The Ross Dependency is a region of Antarctica defined by a sector originating at the South Pole, passing along longitudes 160° east to 150° west, and terminating at latitude 60° south. New Zealand's claim to the region was formalized in 1923, when the Governor-General of New Zealand was appointed as the Governor of the Ross Dependency by an Imperial Order in Council made in London, United Kingdom. Since the Antarctic Treaty came into force in 1961, Article 1 of which states "The treaty does not recognize, dispute, nor establish territorial sovereignty claims; no new claims shall be asserted while the treaty is in force", most countries do not recognise territorial claims in Antarctica.
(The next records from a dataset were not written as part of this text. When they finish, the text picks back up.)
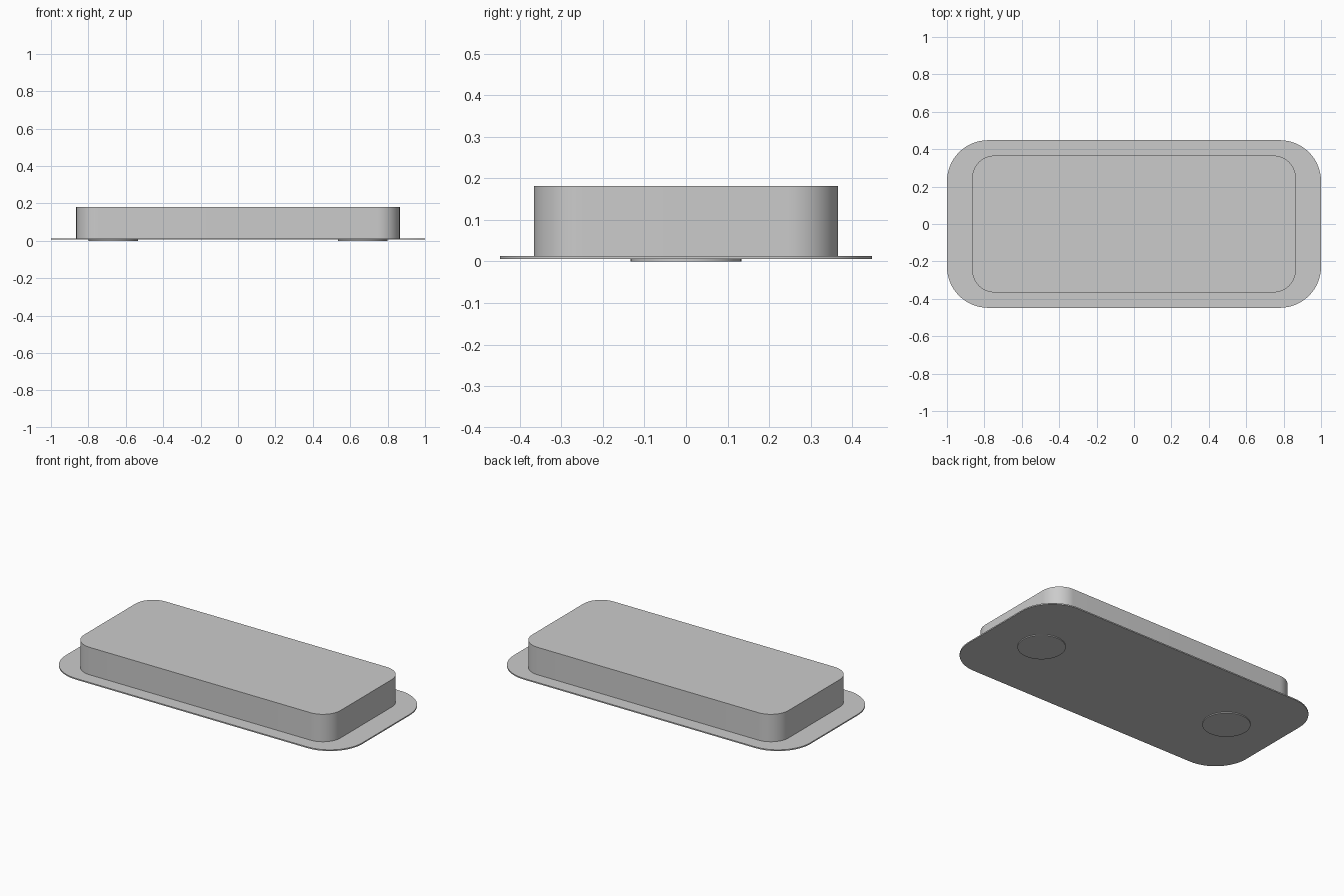
import bpy, bmesh
from math import pi, cos, sin, radians

if "Cube" in bpy.data.objects:
    bpy.data.objects.remove(bpy.data.objects["Cube"])


def prism(name, outline, z0, z1):
    """Extrude a closed outline from z0 to z1."""
    bm = bmesh.new()
    face = bm.faces.new([bm.verts.new((x, y, z0)) for x, y in outline])
    ext = bmesh.ops.extrude_face_region(bm, geom=[face], use_keep_orig=True)
    top = [v for v in ext["geom"] if isinstance(v, bmesh.types.BMVert)]
    bmesh.ops.translate(bm, verts=top, vec=(0, 0, z1 - z0))
    bmesh.ops.recalc_face_normals(bm, faces=bm.faces)
    mesh = bpy.data.meshes.new(name)
    bm.to_mesh(mesh)
    bm.free()
    obj = bpy.data.objects.new(name, mesh)
    bpy.context.collection.objects.link(obj)
    bpy.context.view_layer.objects.active = obj
    obj.select_set(True)
    bpy.ops.object.shade_smooth_by_angle(angle=radians(30))
    obj.select_set(False)
    return obj


def rounded_rect(hx, hy, r, steps=16):
    pts = []
    for q, (sx, sy) in enumerate([(1, 1), (-1, 1), (-1, -1), (1, -1)]):
        for i in range(steps + 1):
            a = (q + i / steps) * pi / 2
            pts.append((sx * (hx - r) + r * cos(a), sy * (hy - r) + r * sin(a)))
    return pts


def circle(cx, r, steps=64):
    return [(cx + r * cos(2 * pi * i / steps), r * sin(2 * pi * i / steps))
            for i in range(steps)]


# Thin base flange and raised body
prism("base_plate", rounded_rect(1.0, 0.448, 0.22), 0.006, 0.0135)
prism("body", rounded_rect(0.865, 0.366, 0.12), 0.0135, 0.181)

# Round feet underneath
for side, x in (("left", -0.667), ("right", 0.667)):
    prism(side + "_foot", circle(x, 0.133), 0.0, 0.006)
The Dependency takes its name from Sir James Clark Ross, who discovered the Ross Sea, and includes part of Victoria Land, and most of the Ross Ice Shelf. Ross Island, Balleny Islands and the small Scott Island also form part of the Dependency, as does the ice-covered Roosevelt Island.
Other articles related to "ross dependency":
... New Zealand also has de facto administration over Ross Dependency in Antarctica, which contains the following volcanoes Name Elevation Location Last eruption meters feet Coordinates Brown Peak 1500 5000 ...
... Currently, only the New Zealand national flag serves in an official capacity in the Ross Dependency ... The only other 'official' flag seen in photographs was the New Zealand Post flag to denote Scott Base's post office ...
... realms within the commonwealth and comprises New Zealand, Tokelau, the Ross Dependency, the Cook Islands and Niue ... The Ross Dependency is New Zealand's territorial claim in Antarctica, where it operates the Scott Base research facility ... the Cook Islands, Niue, Tokelau and the Ross Dependency before 2006 are New Zealand citizens ...
Famous quotes containing the words dependency and/or ross:
“Fate forces its way to the powerful and violent. With subservient obedience it will assume for years dependency on one individual: Caesar, Alexander, Napoleon, because it loves the elemental human being who grows to resemble it, the intangible element. Sometimes, and these are the most astonishing moments in world history, the thread of fate falls into the hands of a complete nobody but only for a twitching minute.”
—Stefan Zweig (18811942)
“If we did not have such a thing as an airplane today, we would probably create something the size of N.A.S.A. to make one.”
—H. Ross Perot (b. 1930)